YOUR TASK
Your answer should be the lines below from the one holding "n = 10 if s > 0 else 6" through the one holding "bm.faces.new(loops[-1])", copied exactly and with nothing else.

DATA PROVIDED
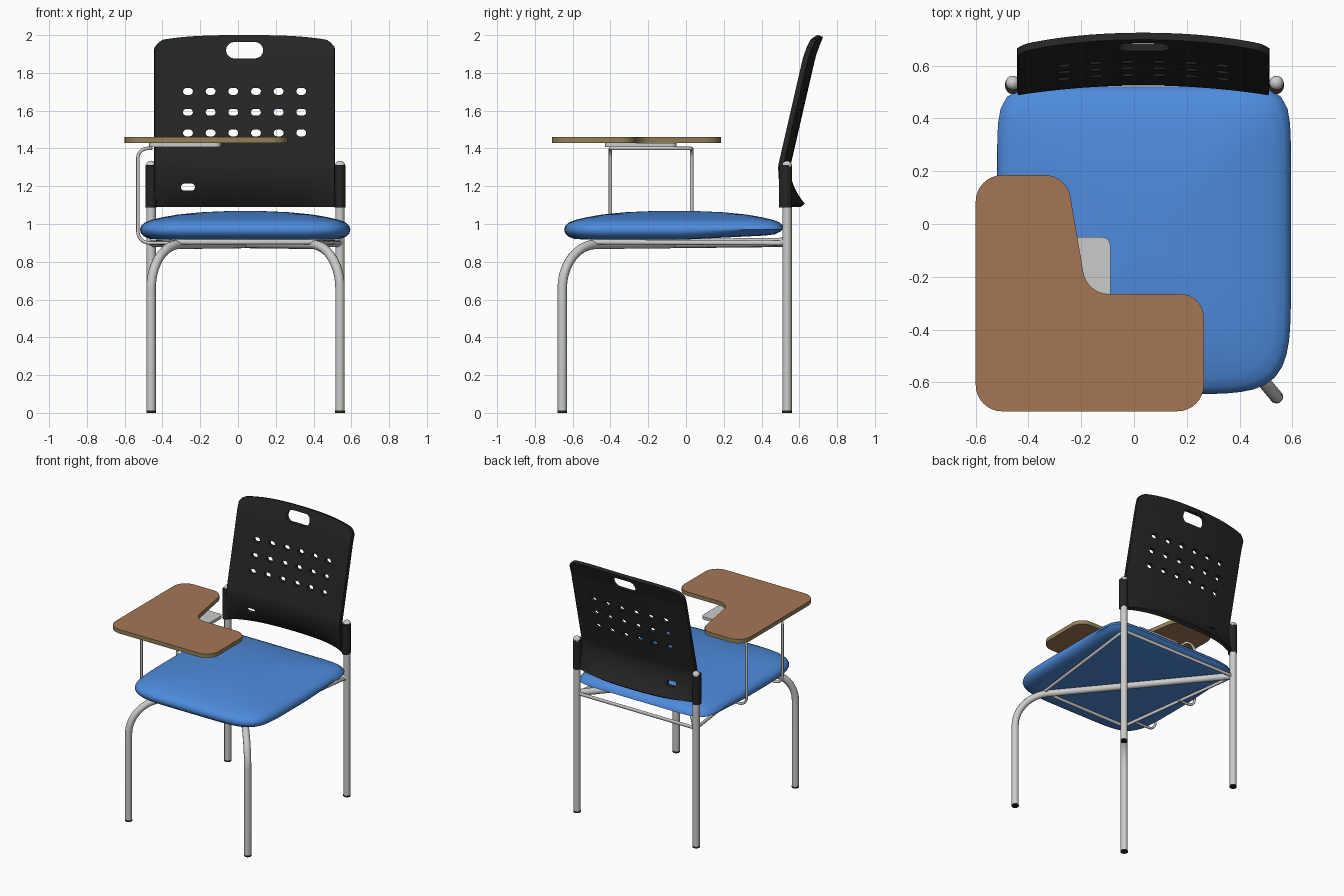
import bpy, bmesh, math
from mathutils import Vector

if "Cube" in bpy.data.objects:
    bpy.data.objects.remove(bpy.data.objects["Cube"], do_unlink=True)


def material(name, rgb):
    m = bpy.data.materials.new(name)
    m.use_nodes = True
    m.diffuse_color = (*rgb, 1)
    bsdf = next(n for n in m.node_tree.nodes if n.type == 'BSDF_PRINCIPLED')
    bsdf.inputs["Base Color"].default_value = (*rgb, 1)
    return m


BLUE = material("blue upholstery", (0.075, 0.26, 0.72))
BLACK = material("black plastic", (0.018, 0.018, 0.018))
GREY = material("light grey metal", (0.6, 0.6, 0.59))
WOOD = material("brown laminate", (0.37, 0.18, 0.09))
EDGE = material("tan edge band", (0.29, 0.22, 0.1))


def activate(ob):
    bpy.ops.object.select_all(action='DESELECT')
    ob.select_set(True)
    bpy.context.view_layer.objects.active = ob


def smooth(ob, angle=40):
    activate(ob)
    bpy.ops.object.shade_smooth_by_angle(angle=math.radians(angle))


def add_mesh(name, bm, *mats):
    bmesh.ops.recalc_face_normals(bm, faces=bm.faces)
    me = bpy.data.meshes.new(name)
    bm.to_mesh(me)
    bm.free()
    for m in mats:
        me.materials.append(m)
    ob = bpy.data.objects.new(name, me)
    bpy.context.collection.objects.link(ob)
    return ob


def fillet(points, radii, closed=False, steps=8):
    """Round the corners of a path; each radius is the tangent length."""
    pts = [Vector(p) for p in points]
    out = []
    for i, p in enumerate(pts):
        r = radii[i]
        if r == 0 or (not closed and i in (0, len(pts) - 1)):
            out.append(p)
            continue
        a = p + (pts[i - 1] - p).normalized() * r
        b = p + (pts[(i + 1) % len(pts)] - p).normalized() * r
        ha, hb = a.lerp(p, 0.55), b.lerp(p, 0.55)
        for k in range(steps + 1):
            t = k / steps
            s = 1 - t
            out.append(a * s**3 + ha * 3 * s * s * t + hb * 3 * s * t * t + b * t**3)
    return out


def tube(name, points, radius, mat=GREY, closed=False):
    cu = bpy.data.curves.new(name, 'CURVE')
    cu.dimensions = '3D'
    cu.bevel_depth = radius
    cu.bevel_resolution = 4
    cu.use_fill_caps = True
    sp = cu.splines.new('POLY')
    sp.points.add(len(points) - 1)
    for sp_point, p in zip(sp.points, points):
        sp_point.co = (*p, 1)
    sp.use_cyclic_u = closed
    cu.materials.append(mat)
    ob = bpy.data.objects.new(name, cu)
    bpy.context.collection.objects.link(ob)
    activate(ob)
    bpy.ops.object.convert(target='MESH')
    smooth(bpy.context.object)


def prism(bm, outline, offset):
    """Extrude a closed outline along an offset."""
    face = bm.faces.new([bm.verts.new(p) for p in outline])
    new = bmesh.ops.extrude_face_region(bm, geom=[face], use_keep_orig=True)["geom"]
    bmesh.ops.translate(bm, verts=[v for v in new if isinstance(v, bmesh.types.BMVert)], vec=offset)


# Seat cushion: stacked rounded-square rings, inset and height per ring
RINGS = [(0.45, 0.925), (0.1, 0.918), (0.05, 0.922), (0.02, 0.935), (0.005, 0.952), (0, 0.97),
         (0.006, 0.99), (0.025, 1.008), (0.06, 1.022), (0.12, 1.036), (0.2, 1.05),
         (0.32, 1.062), (0.5, 1.07)]
bm = bmesh.new()
count = 96
loops = []
for inset, z in RINGS:
    loop = []
    for k in range(count):
        c, s = math.cos(math.tau * k / count), math.sin(math.tau * k / count)
        n = 10 if s > 0 else 6
        r = (abs(c)**n + abs(s)**n) ** (-1 / n)
        y = -0.062 + (0.583 - inset) * s * r
        lift = 0.05 * max(0, y) if z < 0.96 else 0
        loop.append(bm.verts.new((0.038 + (0.557 - inset) * c * r, y, z + lift)))
    loops.append(loop)
for lo, hi in zip(loops, loops[1:]):
    for k in range(count):
        j = (k + 1) % count
        bm.faces.new((lo[k], lo[j], hi[j], hi[k]))
bm.faces.new(loops[0])
bm.faces.new(loops[-1])
smooth(add_mesh("seat_cushion", bm, BLUE), 60)

# Legs, crossing under-seat tubes, feet and backrest sleeves
CX, HALF, FRONT, REAR = 0.04, 0.5, -0.655, 0.535
for side, label in ((-1, "right"), (1, "left")):
    x, other = CX + side * HALF, CX - side * HALF
    tube(f"front_leg_{label}", fillet(
        [(x, FRONT, 0.01), (x, FRONT, 0.89), (other, REAR, 0.903)], [0, 0.23, 0], steps=14), 0.025)
    tube(f"rear_leg_{label}", [(x, REAR, 0.01), (x, REAR, 1.31)], 0.025)
    for y, end in ((FRONT, "front"), (REAR, "rear")):
        tube(f"{end}_foot_{label}", [(x, y, 0), (x, y, 0.012)], 0.0255, BLACK)
    bm = bmesh.new()
    bmesh.ops.create_uvsphere(bm, u_segments=24, v_segments=12, radius=0.027)
    bmesh.ops.translate(bm, verts=bm.verts, vec=(x, REAR, 1.308))
    smooth(add_mesh(f"leg_cap_{label}", bm, GREY))
    bm = bmesh.new()
    bmesh.ops.create_cone(bm, cap_ends=True, segments=24, radius1=0.029, radius2=0.029, depth=0.225)
    for v in bm.verts:
        v.co = (x + v.co.x, REAR - 0.008 + v.co.y * 1.2, 1.2 + v.co.z)
    smooth(add_mesh(f"backrest_sleeve_{label}", bm, BLACK))

# Thin frame around the underside of the seat
tube("seat_frame", [(0.41, -0.5, 0.905), (0.54, REAR, 0.9), (-0.46, REAR, 0.9),
                    (-0.33, -0.5, 0.905)], 0.013, closed=True)

# Backrest: curved panel with a lumbar bend, then punched holes
bm = bmesh.new()
bmesh.ops.create_grid(bm, x_segments=48, y_segments=44, size=1)
for v in bm.verts:
    u, t = v.co.x, (v.co.y + 1) / 2
    top = 2.0 - 0.032 * abs(u)**3 - 0.03 * max(0, (abs(u) - 0.9) / 0.1)**2
    z = 1.09 + (top - 1.09) * t
    if z > 1.31:
        y = 0.488 + (z - 1.31) * 0.23 + 0.015 * max(0, (z - 1.88) / 0.12)
    else:
        y = 0.488 + (1.31 - z)**2 * 0.56
    y += 0.037 * (1 - u * u)
    y += 0.055 * max(0, (1.28 - z) / 0.19)**2 * (1 - u**4)
    v.co = (0.035 + 0.475 * u, y, z)
panel = add_mesh("backrest_panel", bm, BLACK)
if panel.data.polygons[0].normal.y > 0:
    panel.data.flip_normals()
solid = panel.modifiers.new("thickness", 'SOLIDIFY')
solid.thickness = 0.028
solid.offset = -1


def slot(bm, x, z, half_w, half_h):
    pts = []
    for k in range(24):
        a = math.tau * (k + 0.5) / 24
        shift = math.copysign(half_w - half_h, math.cos(a))
        pts.append((x + shift + half_h * math.cos(a), 0.3, z + half_h * math.sin(a)))
    prism(bm, pts, (0, 0.7, 0))


bm = bmesh.new()
for row in range(3):
    for col in range(6):
        slot(bm, -0.265 + 0.12 * col, 1.482 + 0.11 * row, 0.026, 0.018)
slot(bm, 0.035, 1.92, 0.098, 0.043)
slot(bm, -0.265, 1.195, 0.037, 0.019)
cutter = add_mesh("hole_cutter", bm)
cutter.hide_render = True
cut = panel.modifiers.new("holes", 'BOOLEAN')
cut.operation = 'DIFFERENCE'
cut.solver = 'EXACT'
cut.object = cutter
activate(panel)
for name in ("thickness", "holes"):
    bpy.ops.object.modifier_apply(modifier=name)
bpy.data.objects.remove(cutter, do_unlink=True)
smooth(panel, 35)

# Writing tablet with a contrasting edge band
corners = [(-0.6, 0.185, 1.43), (-0.255, 0.185, 1.43), (-0.178, -0.265, 1.43),
           (0.265, -0.265, 1.43), (0.265, -0.71, 1.43), (-0.6, -0.71, 1.43)]
bm = bmesh.new()
prism(bm, fillet(corners, [0.1, 0.08, 0.08, 0.09, 0.1, 0.1], closed=True), (0, 0, 0.03))
bm.normal_update()
for f in bm.faces:
    f.material_index = 0 if abs(f.normal.z) > 0.5 else 1
smooth(add_mesh("writing_tablet", bm, WOOD, EDGE))

# Bent support rod and mounting plate below the tablet
A, B, OUT, IN = -0.4, 0.03, -0.53, -0.46
rod = [(-0.36, A, 0.9), (OUT, A, 0.9), (OUT, A, 1.4), (IN, A, 1.4),
       (IN, B, 1.4), (OUT, B, 1.4), (OUT, B, 0.9), (-0.38, B, 0.9)]
tube("tablet_support_rod", fillet(rod, [0, 0.06, 0.05, 0.015, 0.015, 0.05, 0.06, 0]), 0.009)
plate = [(-0.47, -0.43, 1.408), (-0.09, -0.43, 1.408), (-0.09, -0.05, 1.408), (-0.47, -0.05, 1.408)]
bm = bmesh.new()
prism(bm, fillet(plate, [0.03] * 4, closed=True), (0, 0, 0.022))
smooth(add_mesh("tablet_mounting_plate", bm, GREY))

TASK SOLUTION
        n = 10 if s > 0 else 6
        r = (abs(c)**n + abs(s)**n) ** (-1 / n)
        y = -0.062 + (0.583 - inset) * s * r
        lift = 0.05 * max(0, y) if z < 0.96 else 0
        loop.append(bm.verts.new((0.038 + (0.557 - inset) * c * r, y, z + lift)))
    loops.append(loop)
for lo, hi in zip(loops, loops[1:]):
    for k in range(count):
        j = (k + 1) % count
        bm.faces.new((lo[k], lo[j], hi[j], hi[k]))
bm.faces.new(loops[0])
bm.faces.new(loops[-1])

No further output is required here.